Exercise requirements
Nothing but the lines from the one with "rubber.diffuse_color = (0.20, 0.22, 0.245, 1)" through the end of the records below should be written out, and each must match word for word.

(Recorded data)
----------------------------------------

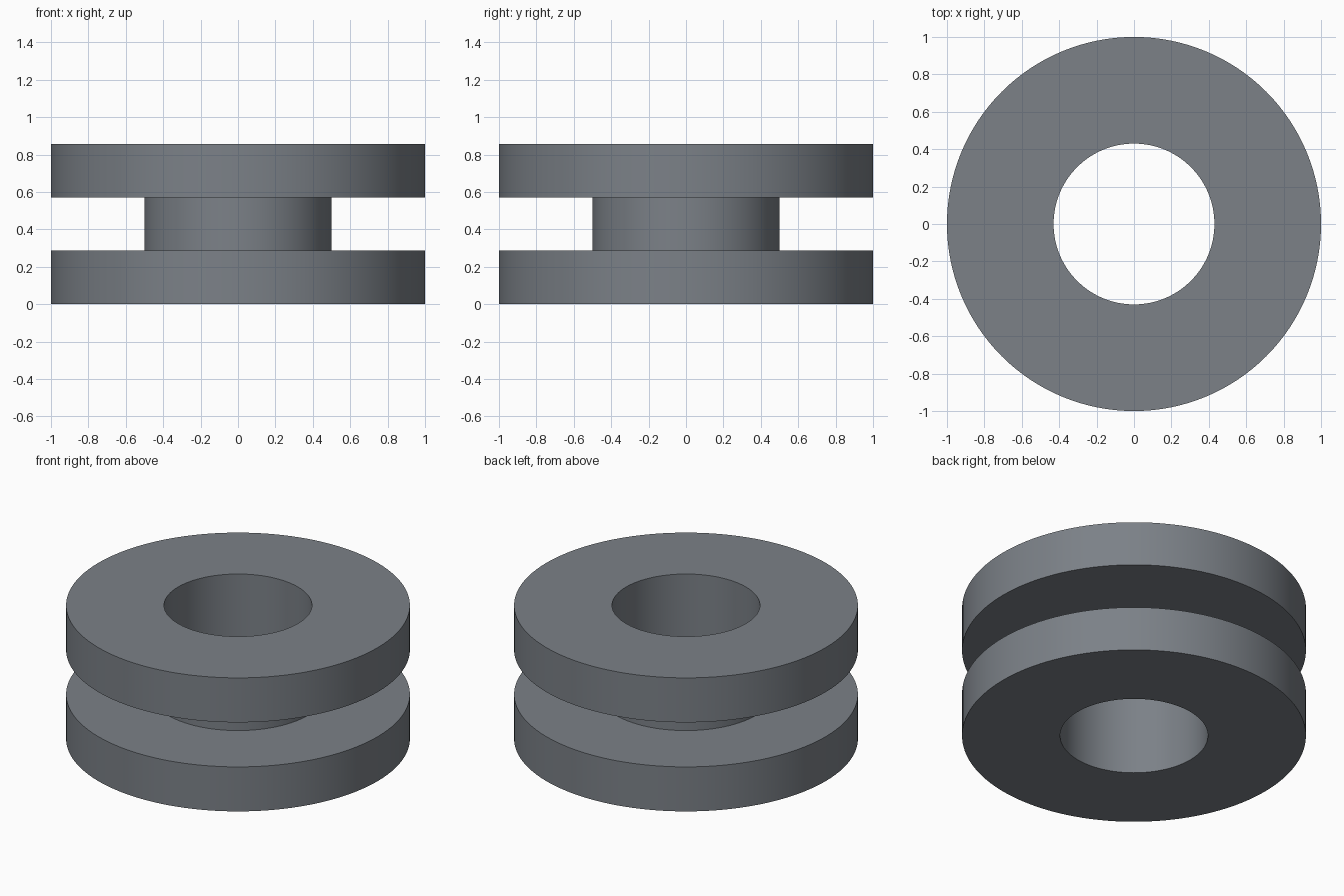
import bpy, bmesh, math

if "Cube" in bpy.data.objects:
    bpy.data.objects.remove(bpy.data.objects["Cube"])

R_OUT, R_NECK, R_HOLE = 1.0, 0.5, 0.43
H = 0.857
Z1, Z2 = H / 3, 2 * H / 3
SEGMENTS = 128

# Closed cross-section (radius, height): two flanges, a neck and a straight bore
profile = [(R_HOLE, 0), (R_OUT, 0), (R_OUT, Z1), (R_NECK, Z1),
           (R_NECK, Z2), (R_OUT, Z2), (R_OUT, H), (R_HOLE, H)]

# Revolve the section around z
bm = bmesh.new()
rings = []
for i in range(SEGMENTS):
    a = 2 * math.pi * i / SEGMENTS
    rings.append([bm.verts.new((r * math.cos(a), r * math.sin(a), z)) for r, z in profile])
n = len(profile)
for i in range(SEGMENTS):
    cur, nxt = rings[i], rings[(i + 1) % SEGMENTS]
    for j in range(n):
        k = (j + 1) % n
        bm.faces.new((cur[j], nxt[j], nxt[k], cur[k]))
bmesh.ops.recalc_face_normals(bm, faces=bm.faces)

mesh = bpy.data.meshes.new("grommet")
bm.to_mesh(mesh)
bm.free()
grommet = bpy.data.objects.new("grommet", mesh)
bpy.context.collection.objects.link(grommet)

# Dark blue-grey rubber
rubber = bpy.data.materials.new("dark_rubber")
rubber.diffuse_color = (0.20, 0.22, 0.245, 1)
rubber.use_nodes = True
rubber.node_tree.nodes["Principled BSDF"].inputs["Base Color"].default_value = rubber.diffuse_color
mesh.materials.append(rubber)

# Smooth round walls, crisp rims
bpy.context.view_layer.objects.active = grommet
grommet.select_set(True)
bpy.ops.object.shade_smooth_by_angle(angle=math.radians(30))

----------------------------------------

Response below
rubber.diffuse_color = (0.20, 0.22, 0.245, 1)
rubber.use_nodes = True
rubber.node_tree.nodes["Principled BSDF"].inputs["Base Color"].default_value = rubber.diffuse_color
mesh.materials.append(rubber)

# Smooth round walls, crisp rims
bpy.context.view_layer.objects.active = grommet
grommet.select_set(True)
bpy.ops.object.shade_smooth_by_angle(angle=math.radians(30))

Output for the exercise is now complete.